In her introduction to the series in Radio Times, Bash Doran quotes executive producer Eleanor Moran as thinking that "there was a decent show to be set in the British civil service after the Second World War. It was an incredible time in our history and it had mostly been overlooked." As someone who joined the civil service in 1960 when there were still colleagues in the office who had been there pre-war, I agree.

Monday, 18 February 2019

Frightening developments on the sub-continent

India has taken extreme reprisals against Pakistan for the part the Islamic republic is alleged to have played in recent violence in Jummu & Kashmir. As if to compensate, the Saudi Crown Prince Mohammed bin Salman has today promised a $20bn investment to shore up Pakistan's economy. There is a grave danger that these two Commonwealth nations could become embroiled in a Hindu-Muslim conflict, which has implications for these communities in the UK. There are also economic implications if India goes to war. One hopes that the UK government - and possibly the Palace - will work behind the scenes to reduce the tension.

He spoke truth to power

There will be more complete obituaries of the great back-bencher Paul Flynn, so I will add just two sidelights. He was a long-standing fighter for the liberalisation of our illogical drug laws, along with Liberal Democrat Chris Davies.

He was also one of the earliest MPs to write his own blog, and an amusing and insightful one it was, too. Originally called "lions led by donkeys" if I recall correctly  (or possibly "dragons led by poodles", the title of one of his books), it was later revamped with a regrettably more conventional title. I see he was still contributing to it in July of last year, though he was becoming increasingly frail. The first entry of the re-launch sums up his wit and his attitude to politics.

Sunday, 17 February 2019

Second only to Bernie Madoff
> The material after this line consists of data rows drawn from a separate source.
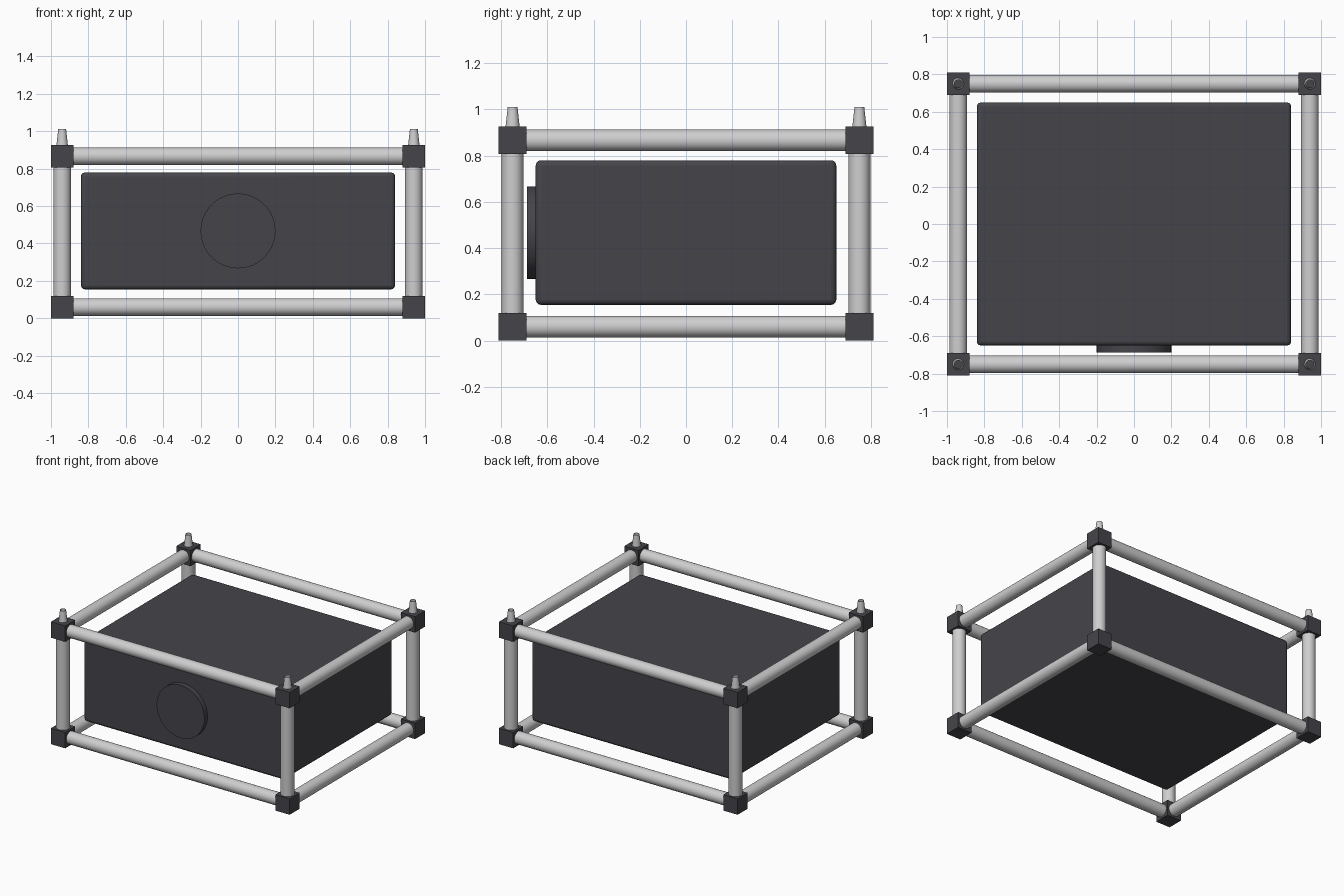
import bpy
from math import pi, radians

cube = bpy.data.objects.get("Cube")
if cube:
    bpy.data.objects.remove(cube, do_unlink=True)


def material(name, color):
    m = bpy.data.materials.new(name)
    m.use_nodes = True
    m.diffuse_color = color
    m.node_tree.nodes["Principled BSDF"].inputs["Base Color"].default_value = color
    return m


dark = material("charcoal", (0.06, 0.058, 0.068, 1))
metal = material("light_metal", (0.62, 0.62, 0.63, 1))


def finish(name, mat, smooth=False):
    ob = bpy.context.object
    ob.name = name
    ob.data.materials.append(mat)
    if smooth:
        bpy.ops.object.shade_smooth_by_angle(angle=radians(40))
    return ob


def box(name, center, size, mat):
    bpy.ops.mesh.primitive_cube_add(size=1, location=center)
    ob = finish(name, mat)
    ob.scale = size
    bpy.ops.object.transform_apply(location=False, rotation=False, scale=True)
    return ob


def cylinder(name, center, radius, length, axis, mat, sides=32):
    turn = {"x": (0, pi / 2, 0), "y": (pi / 2, 0, 0), "z": (0, 0, 0)}[axis]
    bpy.ops.mesh.primitive_cylinder_add(vertices=sides, radius=radius, depth=length,
                                        location=center, rotation=turn)
    return finish(name, mat, True)


# Frame centre lines
X, Y, LOW, HIGH = 0.94, 0.75, 0.06, 0.866
MID = (LOW + HIGH) / 2
TUBE = 0.047
sides = ((-1, "right"), (1, "left"))
ends = ((-1, "front"), (1, "back"))
levels = ((LOW, "lower"), (HIGH, "upper"))

# Enclosure with rounded edges
body = box("enclosure", (0, 0, 0.467), (1.68, 1.3, 0.625), dark)
bevel = body.modifiers.new("rounded_edges", "BEVEL")
bevel.width = 0.022
bevel.segments = 3
bpy.ops.object.shade_smooth_by_angle(angle=radians(40))

# Round front port
cylinder("front_port", (0, -0.66, 0.467), 0.2, 0.055, "y", dark, 48)

# Horizontal tubes
for z, level in levels:
    for s, end in ends:
        cylinder(f"{level}_{end}_tube", (0, s * Y, z), TUBE, 2 * X, "x", metal)
    for s, side in sides:
        cylinder(f"{level}_{side}_tube", (s * X, 0, z), TUBE, 2 * Y, "y", metal)

# Posts, corner blocks and tapered open pins
for sx, side in sides:
    for sy, end in ends:
        x, y = sx * X, sy * Y
        place = f"{end}_{side}"
        cylinder(f"{place}_post", (x, y, MID), TUBE, HIGH - LOW, "z", metal)
        for z, level in levels:
            box(f"{level}_{place}_corner", (x, y, z), (0.12, 0.12, 0.12), dark)
        bpy.ops.mesh.primitive_cone_add(vertices=24, radius1=0.031, radius2=0.021, depth=0.09,
                                        location=(x, y, 0.966), end_fill_type="NOTHING")
        finish(f"{place}_pin", metal, True)
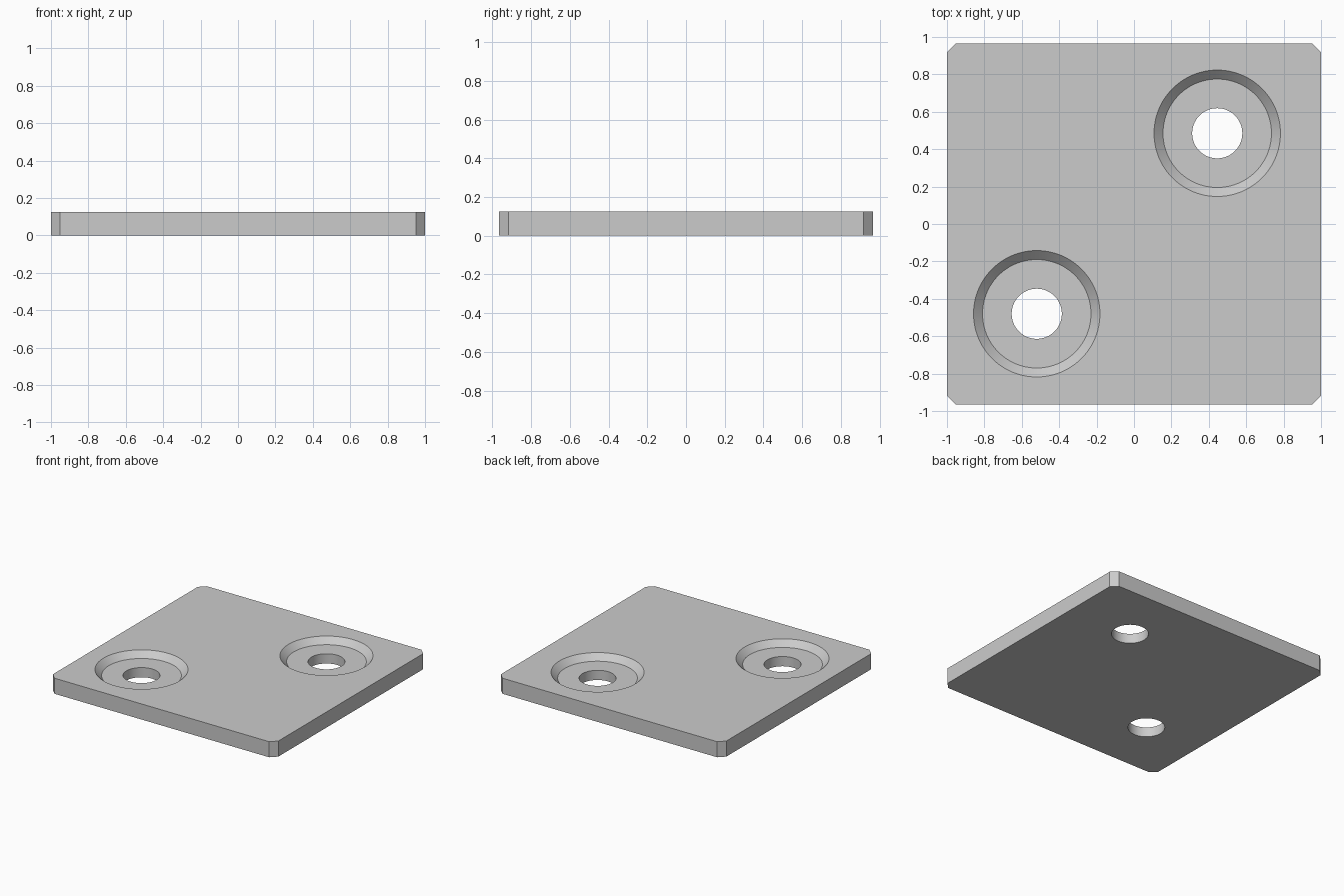
import bpy, bmesh, math
from mathutils import Matrix, Vector

default = bpy.data.objects.get("Cube")
if default:
    bpy.data.objects.remove(default, do_unlink=True)

HALF_X, HALF_Y, THICK, CORNER = 1.0, 0.965, 0.125, 0.048
HOLE_R, FLOOR_R, RIM_R, DEPTH = 0.134, 0.29, 0.338, 0.047
HOLES = {"front_hole": (-0.52, -0.48), "back_hole": (0.445, 0.485)}

grey = bpy.data.materials.new("plain_grey")
grey.use_nodes = True
colour = (0.6, 0.6, 0.6, 1)
grey.diffuse_color = colour
grey.node_tree.nodes["Principled BSDF"].inputs["Base Color"].default_value = colour


def make_object(name, bm):
    bmesh.ops.recalc_face_normals(bm, faces=bm.faces)
    mesh = bpy.data.meshes.new(name)
    bm.to_mesh(mesh)
    bm.free()
    mesh.materials.append(grey)
    obj = bpy.data.objects.new(name, mesh)
    bpy.context.collection.objects.link(obj)
    return obj


# Plate with four clipped corners
bm = bmesh.new()
outline = []
for sx, sy in ((1, 1), (-1, 1), (-1, -1), (1, -1)):
    pair = [(sx * HALF_X, sy * (HALF_Y - CORNER)), (sx * (HALF_X - CORNER), sy * HALF_Y)]
    outline += pair if sx * sy > 0 else pair[::-1]
base = bm.faces.new([bm.verts.new((x, y, 0)) for x, y in outline])
raised = bmesh.ops.extrude_face_region(bm, geom=[base])["geom"]
bmesh.ops.translate(bm, vec=(0, 0, THICK),
                    verts=[v for v in raised if isinstance(v, bmesh.types.BMVert)])
plate = make_object("mounting_plate", bm)


# Through hole and shallow conical recess, revolved as one cutter
def hole_cutter(name, x, y):
    over = 0.05
    flare = (RIM_R - FLOOR_R) / DEPTH * over
    profile = [(0, -over), (HOLE_R, -over), (HOLE_R, THICK - DEPTH),
               (FLOOR_R, THICK - DEPTH), (RIM_R + flare, THICK + over), (0, THICK + over)]
    bm = bmesh.new()
    verts = [bm.verts.new((r, 0, z)) for r, z in profile]
    edges = [bm.edges.new(pair) for pair in zip(verts, verts[1:])]
    bmesh.ops.spin(bm, geom=verts + edges, axis=(0, 0, 1), cent=(0, 0, 0),
                   angle=math.tau, steps=96, use_duplicate=False)
    bmesh.ops.remove_doubles(bm, verts=bm.verts, dist=0.0001)
    bmesh.ops.transform(bm, matrix=Matrix.Translation(Vector((x, y, 0))), verts=bm.verts)
    cutter = make_object(name + "_cutter", bm)
    cutter.hide_render = True
    return cutter


bpy.context.view_layer.objects.active = plate
plate.select_set(True)
for name, (x, y) in HOLES.items():
    cutter = hole_cutter(name, x, y)
    cut = plate.modifiers.new(name, "BOOLEAN")
    cut.operation, cut.solver, cut.object = "DIFFERENCE", "EXACT", cutter
    bpy.ops.object.modifier_apply(modifier=cut.name)
    bpy.data.objects.remove(cutter, do_unlink=True)

# Round walls smooth, edges crisp
bpy.ops.object.shade_smooth_by_angle(angle=math.radians(30))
On 17th February 2009, US federal agents raided the banking offices of the Stanford International Bank. "Sir" Allen Stanford  (the title was conferred on him by Antigua) was charged with operating a massive Ponzi scheme, second only in its extent to that of Bernie Madoff, and convicted three years later.

Stanford had sponsored a number of cricket events in the West Indies. So far as I can discover, none of the prize money was awarded, or returned if it had been awarded.